• **Excerpts from a dataset**:
Segment Open

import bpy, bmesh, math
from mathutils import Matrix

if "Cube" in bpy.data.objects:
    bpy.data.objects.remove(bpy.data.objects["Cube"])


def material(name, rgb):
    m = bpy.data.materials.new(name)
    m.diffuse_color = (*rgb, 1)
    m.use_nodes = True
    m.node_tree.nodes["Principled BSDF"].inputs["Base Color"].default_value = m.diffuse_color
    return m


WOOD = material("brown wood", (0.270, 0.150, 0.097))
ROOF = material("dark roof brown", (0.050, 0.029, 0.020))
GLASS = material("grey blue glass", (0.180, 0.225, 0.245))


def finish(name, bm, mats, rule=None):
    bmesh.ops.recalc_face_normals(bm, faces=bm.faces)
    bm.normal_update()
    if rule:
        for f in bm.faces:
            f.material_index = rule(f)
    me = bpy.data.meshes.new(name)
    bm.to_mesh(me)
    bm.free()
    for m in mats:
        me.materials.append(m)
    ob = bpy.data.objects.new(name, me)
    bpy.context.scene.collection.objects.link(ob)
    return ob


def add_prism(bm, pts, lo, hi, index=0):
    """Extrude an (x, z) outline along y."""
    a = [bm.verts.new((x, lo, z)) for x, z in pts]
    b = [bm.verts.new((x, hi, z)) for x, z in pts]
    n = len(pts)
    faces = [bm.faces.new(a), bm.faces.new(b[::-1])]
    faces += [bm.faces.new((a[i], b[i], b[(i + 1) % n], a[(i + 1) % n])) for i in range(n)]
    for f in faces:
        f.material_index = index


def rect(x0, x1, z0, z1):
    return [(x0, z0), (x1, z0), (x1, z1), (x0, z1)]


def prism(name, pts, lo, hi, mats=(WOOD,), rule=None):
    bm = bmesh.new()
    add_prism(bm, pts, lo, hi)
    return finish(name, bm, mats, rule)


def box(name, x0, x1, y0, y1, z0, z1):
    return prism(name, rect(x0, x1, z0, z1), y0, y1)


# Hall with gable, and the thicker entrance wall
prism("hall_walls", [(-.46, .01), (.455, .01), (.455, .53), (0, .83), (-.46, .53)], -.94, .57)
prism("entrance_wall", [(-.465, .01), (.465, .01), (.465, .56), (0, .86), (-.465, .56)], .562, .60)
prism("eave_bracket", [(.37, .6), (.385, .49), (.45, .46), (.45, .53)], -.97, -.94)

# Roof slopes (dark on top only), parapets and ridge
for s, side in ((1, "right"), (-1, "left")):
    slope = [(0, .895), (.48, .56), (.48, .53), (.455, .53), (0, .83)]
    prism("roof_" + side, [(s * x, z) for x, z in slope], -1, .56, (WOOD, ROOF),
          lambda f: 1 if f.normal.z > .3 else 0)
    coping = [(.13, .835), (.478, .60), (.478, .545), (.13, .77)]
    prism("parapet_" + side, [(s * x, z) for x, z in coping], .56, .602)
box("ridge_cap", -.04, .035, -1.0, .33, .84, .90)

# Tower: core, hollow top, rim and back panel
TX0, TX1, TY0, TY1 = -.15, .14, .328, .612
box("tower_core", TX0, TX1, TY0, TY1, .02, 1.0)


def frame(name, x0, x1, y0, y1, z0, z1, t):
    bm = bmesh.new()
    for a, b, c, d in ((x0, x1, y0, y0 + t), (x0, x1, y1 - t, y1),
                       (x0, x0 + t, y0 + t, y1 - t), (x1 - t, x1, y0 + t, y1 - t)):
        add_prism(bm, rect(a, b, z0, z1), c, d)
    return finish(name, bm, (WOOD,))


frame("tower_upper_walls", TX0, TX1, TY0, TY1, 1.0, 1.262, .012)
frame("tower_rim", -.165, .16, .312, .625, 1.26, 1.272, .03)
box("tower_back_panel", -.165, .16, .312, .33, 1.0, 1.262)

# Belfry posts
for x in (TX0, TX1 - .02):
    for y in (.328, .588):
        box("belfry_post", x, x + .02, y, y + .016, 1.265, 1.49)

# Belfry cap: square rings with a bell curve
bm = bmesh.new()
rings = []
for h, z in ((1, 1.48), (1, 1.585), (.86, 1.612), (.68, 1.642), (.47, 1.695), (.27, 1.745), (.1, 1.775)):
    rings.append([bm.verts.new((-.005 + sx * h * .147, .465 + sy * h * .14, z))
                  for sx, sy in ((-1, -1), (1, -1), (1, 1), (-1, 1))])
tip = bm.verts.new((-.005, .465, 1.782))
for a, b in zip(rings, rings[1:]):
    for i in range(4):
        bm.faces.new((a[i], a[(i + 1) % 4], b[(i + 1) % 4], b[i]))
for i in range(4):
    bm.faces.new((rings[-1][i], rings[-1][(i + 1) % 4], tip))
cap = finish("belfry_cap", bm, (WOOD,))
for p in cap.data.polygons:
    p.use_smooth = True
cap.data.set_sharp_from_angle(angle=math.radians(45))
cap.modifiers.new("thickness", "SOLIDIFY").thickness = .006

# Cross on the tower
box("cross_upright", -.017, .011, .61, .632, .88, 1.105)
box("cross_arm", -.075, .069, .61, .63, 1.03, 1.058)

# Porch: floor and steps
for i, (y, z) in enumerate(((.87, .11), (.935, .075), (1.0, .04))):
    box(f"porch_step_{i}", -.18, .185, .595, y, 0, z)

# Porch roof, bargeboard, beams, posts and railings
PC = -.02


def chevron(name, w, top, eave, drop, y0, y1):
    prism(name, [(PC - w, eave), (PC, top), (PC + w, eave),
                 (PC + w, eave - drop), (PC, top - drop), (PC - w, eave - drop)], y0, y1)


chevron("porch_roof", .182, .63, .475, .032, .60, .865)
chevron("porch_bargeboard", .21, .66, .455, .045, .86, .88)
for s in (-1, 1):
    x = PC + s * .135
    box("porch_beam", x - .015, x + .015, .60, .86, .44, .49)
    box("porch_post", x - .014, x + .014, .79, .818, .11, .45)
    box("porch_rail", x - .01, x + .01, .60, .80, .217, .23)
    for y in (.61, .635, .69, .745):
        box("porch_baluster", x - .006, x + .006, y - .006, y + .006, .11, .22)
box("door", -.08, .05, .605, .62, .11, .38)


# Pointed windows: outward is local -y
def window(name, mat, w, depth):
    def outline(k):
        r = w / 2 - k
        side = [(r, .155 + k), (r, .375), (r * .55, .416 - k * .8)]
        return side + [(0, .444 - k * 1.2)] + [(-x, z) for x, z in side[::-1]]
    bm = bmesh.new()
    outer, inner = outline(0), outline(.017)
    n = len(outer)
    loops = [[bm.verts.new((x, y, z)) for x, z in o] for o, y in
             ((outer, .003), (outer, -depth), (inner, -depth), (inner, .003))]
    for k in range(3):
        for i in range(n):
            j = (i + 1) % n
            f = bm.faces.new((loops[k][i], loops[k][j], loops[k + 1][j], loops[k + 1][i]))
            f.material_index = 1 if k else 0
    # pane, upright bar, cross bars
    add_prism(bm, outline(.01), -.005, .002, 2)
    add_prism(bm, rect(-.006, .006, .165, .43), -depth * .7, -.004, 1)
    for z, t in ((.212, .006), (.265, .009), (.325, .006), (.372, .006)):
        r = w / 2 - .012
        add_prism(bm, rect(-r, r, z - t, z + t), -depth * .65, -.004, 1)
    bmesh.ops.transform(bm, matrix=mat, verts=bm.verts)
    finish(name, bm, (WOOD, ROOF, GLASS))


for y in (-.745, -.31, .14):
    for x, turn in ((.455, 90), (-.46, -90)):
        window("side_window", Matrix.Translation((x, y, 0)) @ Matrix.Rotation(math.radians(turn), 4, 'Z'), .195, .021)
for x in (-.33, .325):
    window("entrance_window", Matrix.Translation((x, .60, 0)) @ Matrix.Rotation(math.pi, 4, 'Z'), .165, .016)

Segment Closed

• **Exercise objective**:
Reproduce only the lines above spanning from the line containing "me.materials.append(m)" through the line containing "f.material_index = index", word for word.

• **Response**:
        me.materials.append(m)
    ob = bpy.data.objects.new(name, me)
    bpy.context.scene.collection.objects.link(ob)
    return ob


def add_prism(bm, pts, lo, hi, index=0):
    """Extrude an (x, z) outline along y."""
    a = [bm.verts.new((x, lo, z)) for x, z in pts]
    b = [bm.verts.new((x, hi, z)) for x, z in pts]
    n = len(pts)
    faces = [bm.faces.new(a), bm.faces.new(b[::-1])]
    faces += [bm.faces.new((a[i], b[i], b[(i + 1) % n], a[(i + 1) % n])) for i in range(n)]
    for f in faces:
        f.material_index = index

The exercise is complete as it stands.